MATERIALS PROVIDED:
━━━━━━━━
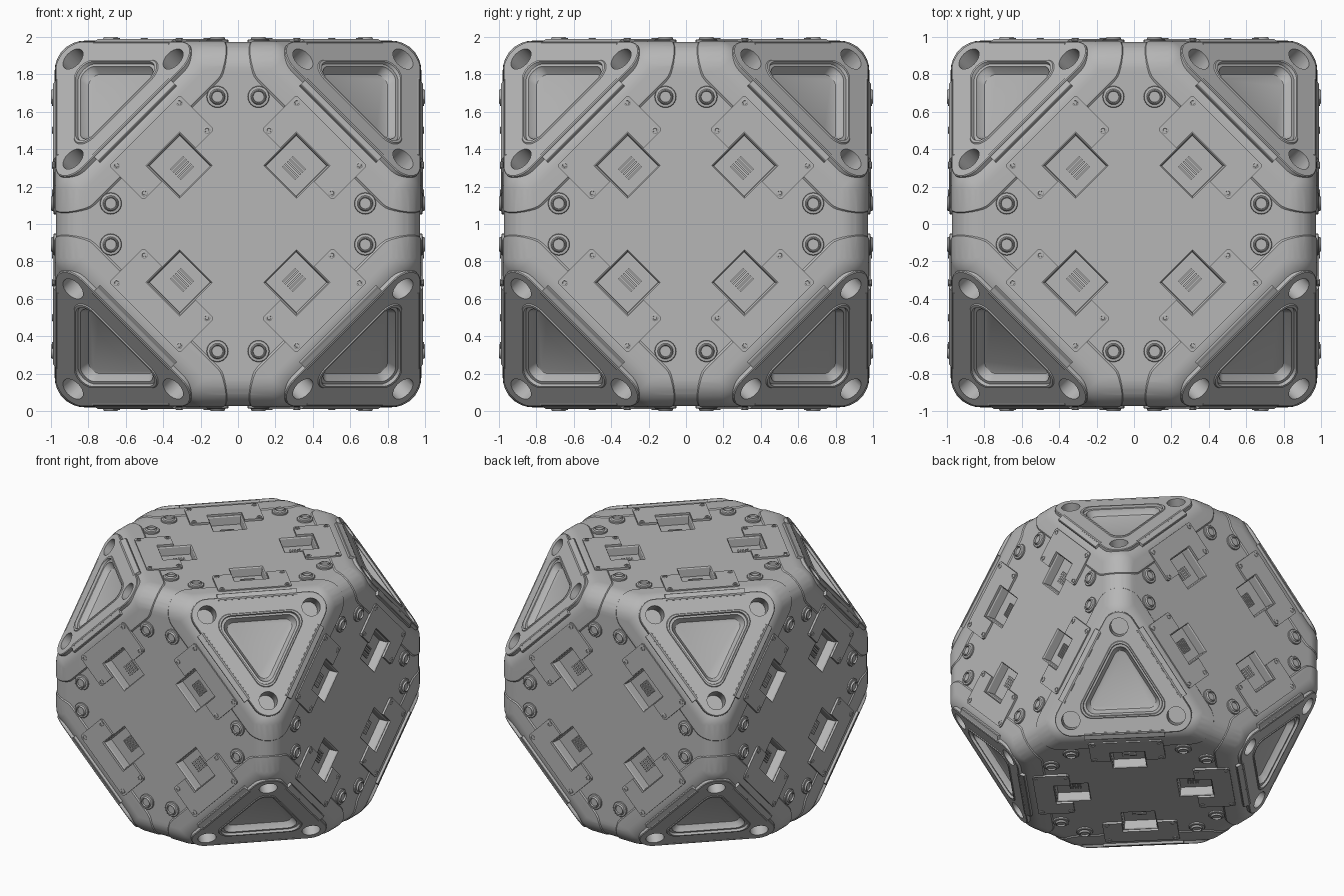
import bpy, bmesh
from math import pi, cos, sin, sqrt
from itertools import product
from mathutils import Vector, Matrix

if "Cube" in bpy.data.objects:
    bpy.data.objects.remove(bpy.data.objects["Cube"])

# Mid-grey finish shared by every part
grey = bpy.data.materials.new("mid_grey")
grey.diffuse_color = (0.47, 0.47, 0.47, 1)
grey.use_nodes = True
grey.node_tree.nodes["Principled BSDF"].inputs["Base Color"].default_value = grey.diffuse_color


def frame(x, y, z):
    return Matrix.Translation((0, 0, 1)) @ Matrix((x, y, z)).transposed().to_4x4()


# Frames: 8 cut corners, and 4 diagonal stations on each of 6 faces
corners, stations = [], []
for s in product((-1, 1), repeat=3):
    d = Vector(s).normalized()
    e = Vector((s[0], s[1], -2 * s[2])).normalized()
    corners.append(frame(e, d.cross(e), d))
for axis in range(3):
    for sf, sa, sb in product((-1, 1), repeat=3):
        n, p = Vector((0, 0, 0)), Vector((0, 0, 0))
        n[axis] = sf
        p[(axis + 1) % 3], p[(axis + 2) % 3] = sa, sb
        p.normalize()
        stations.append(frame(p.cross(n), p, n))   # local x along edge, y outward, z normal


def loft(bm, M, rings):
    rows = [[bm.verts.new(M @ Vector(c)) for c in ring] for ring in rings]
    k = len(rows[0])
    for a, b in zip(rows, rows[1:]):
        for i in range(k):
            bm.faces.new((a[i], a[(i + 1) % k], b[(i + 1) % k], b[i]))
    bm.faces.new(rows[0][::-1])
    bm.faces.new(rows[-1])


def prism(bm, M, pts, z0, z1):
    loft(bm, M, [[(x, y, z) for x, y in pts] for z in (z0, z1)])


def rect(x0, x1, y0, y1):
    return [(x0, y0), (x1, y0), (x1, y1), (x0, y1)]


def circle(r, x=0, y=0, n=24):
    return [(x + r * cos(2 * pi * i / n), y + r * sin(2 * pi * i / n)) for i in range(n)]


def tri(inr, rho, n=10):
    pts = []
    for c in range(3):
        a = c * 2 * pi / 3
        for i in range(n + 1):
            t = a - pi / 3 + 2 * pi / 3 * i / n
            pts.append((2 * (inr - rho) * cos(a) + rho * cos(t),
                        2 * (inr - rho) * sin(a) + rho * sin(t)))
    return pts


def make(name, bm):
    bmesh.ops.recalc_face_normals(bm, faces=bm.faces)
    me = bpy.data.meshes.new(name)
    bm.to_mesh(me)
    bm.free()
    me.materials.append(grey)
    ob = bpy.data.objects.new(name, me)
    bpy.context.collection.objects.link(ob)
    return ob


def build(name, frames, fn):
    bm = bmesh.new()
    for M in frames:
        fn(bm, M)
    return make(name, bm)


def activate(ob):
    bpy.ops.object.select_all(action='DESELECT')
    ob.select_set(True)
    bpy.context.view_layer.objects.active = ob


def boolean(ob, other, op):
    activate(ob)
    m = ob.modifiers.new("cut", 'BOOLEAN')
    m.object, m.operation, m.solver = other, op, 'EXACT'
    bpy.ops.object.modifier_apply(modifier=m.name)


def smooth(ob):
    activate(ob)
    bpy.ops.object.shade_smooth_by_angle(angle=0.5)


# Rounded truncated cube: hull of sphere patches around the inner corners
def rounded_solid(name, r, h=0.82, k=0.178, n=7):
    bm = bmesh.new()
    for axis in range(3):
        for s in product((-1, 1), repeat=3):
            c = Vector([s[i] * (k if i == axis else h) for i in range(3)])
            a, b = [Vector([s[i] if i == j else 0 for i in range(3)])
                    for j in range(3) if j != axis]
            d = Vector(s).normalized()
            for i in range(n + 1):
                for j in range(n + 1 - i):
                    v = (a * i + b * j + d * (n - i - j)).normalized()
                    bm.verts.new(c + v * r + Vector((0, 0, 1)))
    res = bmesh.ops.convex_hull(bm, input=bm.verts)
    junk = {g for g in res["geom_interior"] + res["geom_unused"]
            if isinstance(g, bmesh.types.BMVert)}
    bmesh.ops.delete(bm, geom=list(junk), context='VERTS')
    bmesh.ops.dissolve_limit(bm, angle_limit=0.01, verts=bm.verts, edges=bm.edges)
    return make(name, bm)


HOLE = 0.437


def hole_cut(bm, M):
    for c in range(3):
        a = c * 2 * pi / 3
        prism(bm, M, circle(0.066, HOLE * cos(a), HOLE * sin(a), 28), 1.07, 1.35)


def corner_cut(bm, M):
    hole_cut(bm, M)
    prism(bm, M, tri(0.2, 0.08), 1.135, 1.35)


# Pocket with slightly drafted walls
def pocket(bm, M):
    loft(bm, M, [[(x, y, z) for x, y in rect(-h, h, .441 - h, .441 + h)]
                 for h, z in ((.114, .905), (.117, .965), (.127, .978), (.127, 1.1))])


# Body with slightly raised corner shells, recesses, holes and face pockets
body = rounded_solid("body", 0.153)
shells = rounded_solid("corner_shells", 0.16)
shell_area = build("shell_area", corners, lambda bm, M: prism(bm, M, tri(0.44, 0.17, 14), 1.03, 1.4))
corner_cutter = build("corner_cutter", corners, corner_cut)
pocket_cutter = build("pocket_cutter", stations, pocket)
hole_cutter = build("hole_cutter", corners, hole_cut)
boolean(shells, shell_area, 'INTERSECT')
boolean(body, shells, 'UNION')
boolean(body, corner_cutter, 'DIFFERENCE')
boolean(body, pocket_cutter, 'DIFFERENCE')


# Triangular corner plates with lipped, sloped recess
def plate(bm, M):
    prof = [(.335, .12, 1.15), (.335, .12, 1.214), (.330, .115, 1.219), (.212, .085, 1.219),
            (.208, .082, 1.225), (.198, .077, 1.225), (.194, .074, 1.207), (.180, .065, 1.206),
            (.176, .062, 1.192), (.157, .05, 1.163), (.149, .045, 1.160)]
    loft(bm, M, [[(x, y, t) for x, y in tri(i, rho)] for i, rho, t in prof])


plates = build("corner_plates", corners, plate)
boolean(plates, hole_cutter, 'DIFFERENCE')


# Edge bars lying on the shoulder between each face and corner plate
def bar(bm, M):
    tilt = Vector((0, 0.46, 0.888)).normalized()
    side = Vector((0, tilt.z, -tilt.y))
    c = Vector((0, 1.118 / sqrt(2), 0.978))
    ring = [c + side * a + tilt * b for a, b in
            ((-.03, -.05), (.03, -.05), (.03, -.004), (.025, 0), (-.025, 0), (-.03, -.004))]
    loft(bm, M, [[v + Vector((x, 0, 0)) for v in ring] for x in (-.29, .29)])


# Notched cover panels around the pockets
def panel(bm, M):
    half = [(.127, .568), (.127, .447), (.255, .447), (.268, .46), (.268, .695), (.255, .708)]
    pts = half + [(-x, y) for x, y in reversed(half)]
    prism(bm, M, pts, 0.95, 0.989)


def screws(bm, M):
    for x, y in product((-.237, .237), (.472, .681)):
        loft(bm, M, [[(a, b, z) for a, b in circle(r, x, y, 14)]
                     for r, z in ((.019, .98), (.019, .992), (.016, .994), (.011, .994), (.010, .989))])


# Vent ribs on the pocket floors
def vents(bm, M):
    for i in range(5):
        y = .423 + (i - 2) * .018
        prism(bm, M, rect(-.05, .05, y - .005, y + .005), 0.89, 0.914)


# Ring studs, two per station
def studs(bm, M):
    prof = ((.058, .95), (.058, .983), (.055, .986), (.042, .988), (.036, 1.0),
            (.032, 1.0), (.029, .988))
    for sx in (-1, 1):
        u, w = .68, .11
        x, y = sx * (u - w) / sqrt(2), (u + w) / sqrt(2)
        loft(bm, M, [[(a, b, z) for a, b in circle(r, x, y)] for r, z in prof])


parts = [body, plates]
for name, fn in (("edge_bars", bar), ("cover_panels", panel), ("panel_screws", screws),
                 ("vent_ribs", vents), ("ring_studs", studs)):
    parts.append(build(name, stations, fn))
for ob in parts:
    smooth(ob)
for ob in (shells, shell_area, corner_cutter, pocket_cutter, hole_cutter):
    bpy.data.objects.remove(ob)
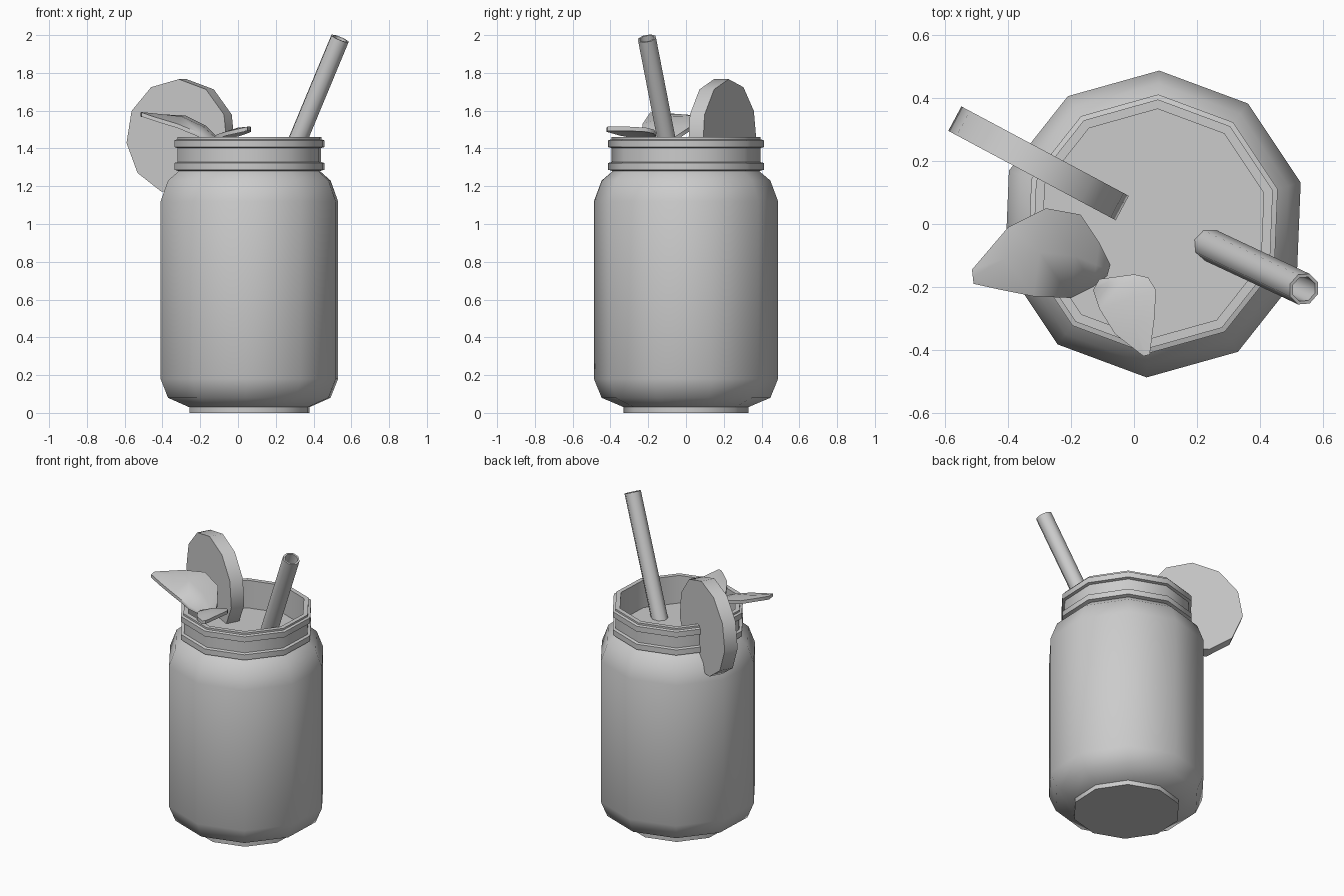
import bpy, bmesh, math
from mathutils import Vector

if "Cube" in bpy.data.objects:
    bpy.data.objects.remove(bpy.data.objects["Cube"])


def finish(name, bm, angle=50):
    bmesh.ops.recalc_face_normals(bm, faces=bm.faces[:])
    me = bpy.data.meshes.new(name)
    bm.to_mesh(me)
    bm.free()
    ob = bpy.data.objects.new(name, me)
    bpy.context.collection.objects.link(ob)
    me.shade_smooth()
    me.set_sharp_from_angle(angle=math.radians(angle))
    return ob


def lathe(name, profile, sides, phase, origin, axis=(0, 0, 1), angle=50, caps=True, loop=False):
    """Revolve (radius, height) points around an axis through origin."""
    axis = Vector(axis).normalized()
    ref = Vector((0, 0, 1)) if abs(axis.z) < 0.5 else Vector((1, 0, 0))
    u = (ref - axis * ref.dot(axis)).normalized()
    v = axis.cross(u)
    bm = bmesh.new()
    rings = []
    for r, h in profile:
        ring = []
        for i in range(sides):
            a = math.radians(phase) + 2 * math.pi * i / sides
            p = Vector(origin) + axis * h + (u * math.cos(a) + v * math.sin(a)) * r
            ring.append(bm.verts.new(p))
        rings.append(ring)
    pairs = list(zip(rings, rings[1:]))
    if loop:
        pairs.append((rings[-1], rings[0]))
    for lo, hi in pairs:
        for i in range(sides):
            j = (i + 1) % sides
            bm.faces.new((lo[i], lo[j], hi[j], hi[i]))
    if caps:
        bm.faces.new(rings[0])
        bm.faces.new(rings[-1])
    return finish(name, bm, angle)


def leaf(name, rows, thickness=0.022):
    """Loft a leaf blade from (left point, right point) rows with a raised midrib."""
    bm = bmesh.new()
    grid = []
    for a, b in rows:
        a, b = Vector(a), Vector(b)
        mid = (a + b) / 2 + Vector((0, 0, 0.06 * (a - b).length))
        grid.append([(bm.verts.new(p), bm.verts.new(p - Vector((0, 0, thickness))))
                     for p in (a, mid, b)])
    for r, s in zip(grid, grid[1:]):
        for k in range(2):
            for side in range(2):
                bm.faces.new((r[k][side], r[k + 1][side], s[k + 1][side], s[k][side]))
        for k in (0, 2):
            bm.faces.new((r[k][0], s[k][0], s[k][1], r[k][1]))
    for r in (grid[0], grid[-1]):
        for k in range(2):
            bm.faces.new((r[k][0], r[k + 1][0], r[k + 1][1], r[k][1]))
    return finish(name, bm, 60)


# Ten-sided jar with foot, shoulder, two thread rings and inner neck wall
centre = (0.06, 0, 0)
lathe("jar", [
    (0.33, 0), (0.33, 0.03), (0.447, 0.08), (0.488, 0.18), (0.488, 1.12),
    (0.447, 1.23), (0.388, 1.28), (0.412, 1.287), (0.412, 1.323), (0.394, 1.328),
    (0.394, 1.402), (0.412, 1.407), (0.412, 1.443), (0.396, 1.448), (0.396, 1.46),
    (0.366, 1.46), (0.366, 1.25)], 10, 87.65, centre, caps=False)

# Base plate and drink surface
lathe("jar_base", [(0.33, 0), (0.33, 0.01)], 10, 87.65, centre)
lathe("drink", [(0.368, 1.25), (0.368, 1.275)], 10, 87.65, centre)

# Hollow eight-sided straw
bottom, top = Vector((0.215, -0.055, 1.2)), Vector((0.54, -0.207, 1.982))
length = (top - bottom).length
lathe("straw", [(0.052, 0), (0.052, length), (0.041, length), (0.041, 0)],
      8, 22.5, bottom, top - bottom, caps=False, loop=True)

# Fruit slice pushed onto the rim
lathe("fruit_slice", [(0.305, -0.044), (0.305, 0.044)], 11, 2,
      (-0.302, 0.192, 1.462), (0.471, 0.882, 0))

# Two garnish leaves
leaf("large_leaf", [
    ((-0.515, -0.145, 1.59), (-0.51, -0.19, 1.59)),
    ((-0.40, -0.01, 1.58), (-0.42, -0.21, 1.56)),
    ((-0.28, 0.05, 1.575), (-0.32, -0.23, 1.53)),
    ((-0.17, 0.03, 1.52), (-0.20, -0.235, 1.48)),
    ((-0.11, -0.06, 1.46), (-0.13, -0.20, 1.44)),
    ((-0.075, -0.13, 1.43), (-0.085, -0.165, 1.42))])
leaf("small_leaf", [
    ((0.03, -0.42, 1.51), (0.05, -0.415, 1.515)),
    ((-0.06, -0.35, 1.49), (0.065, -0.30, 1.515)),
    ((-0.11, -0.27, 1.475), (0.07, -0.21, 1.51)),
    ((-0.13, -0.21, 1.46), (0.045, -0.17, 1.50)),
    ((-0.11, -0.175, 1.455), (0.0, -0.16, 1.485))])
━━━━━━━━
Of the entries listed above, reproduce only the lines starting at the line containing "boolean(plates, hole_cutter, 'DIFFERENCE')" and ending at the line containing "circle(r, x, y, 14)]". Include both, exactly as they stand.

boolean(plates, hole_cutter, 'DIFFERENCE')


# Edge bars lying on the shoulder between each face and corner plate
def bar(bm, M):
    tilt = Vector((0, 0.46, 0.888)).normalized()
    side = Vector((0, tilt.z, -tilt.y))
    c = Vector((0, 1.118 / sqrt(2), 0.978))
    ring = [c + side * a + tilt * b for a, b in
            ((-.03, -.05), (.03, -.05), (.03, -.004), (.025, 0), (-.025, 0), (-.03, -.004))]
    loft(bm, M, [[v + Vector((x, 0, 0)) for v in ring] for x in (-.29, .29)])


# Notched cover panels around the pockets
def panel(bm, M):
    half = [(.127, .568), (.127, .447), (.255, .447), (.268, .46), (.268, .695), (.255, .708)]
    pts = half + [(-x, y) for x, y in reversed(half)]
    prism(bm, M, pts, 0.95, 0.989)


def screws(bm, M):
    for x, y in product((-.237, .237), (.472, .681)):
        loft(bm, M, [[(a, b, z) for a, b in circle(r, x, y, 14)]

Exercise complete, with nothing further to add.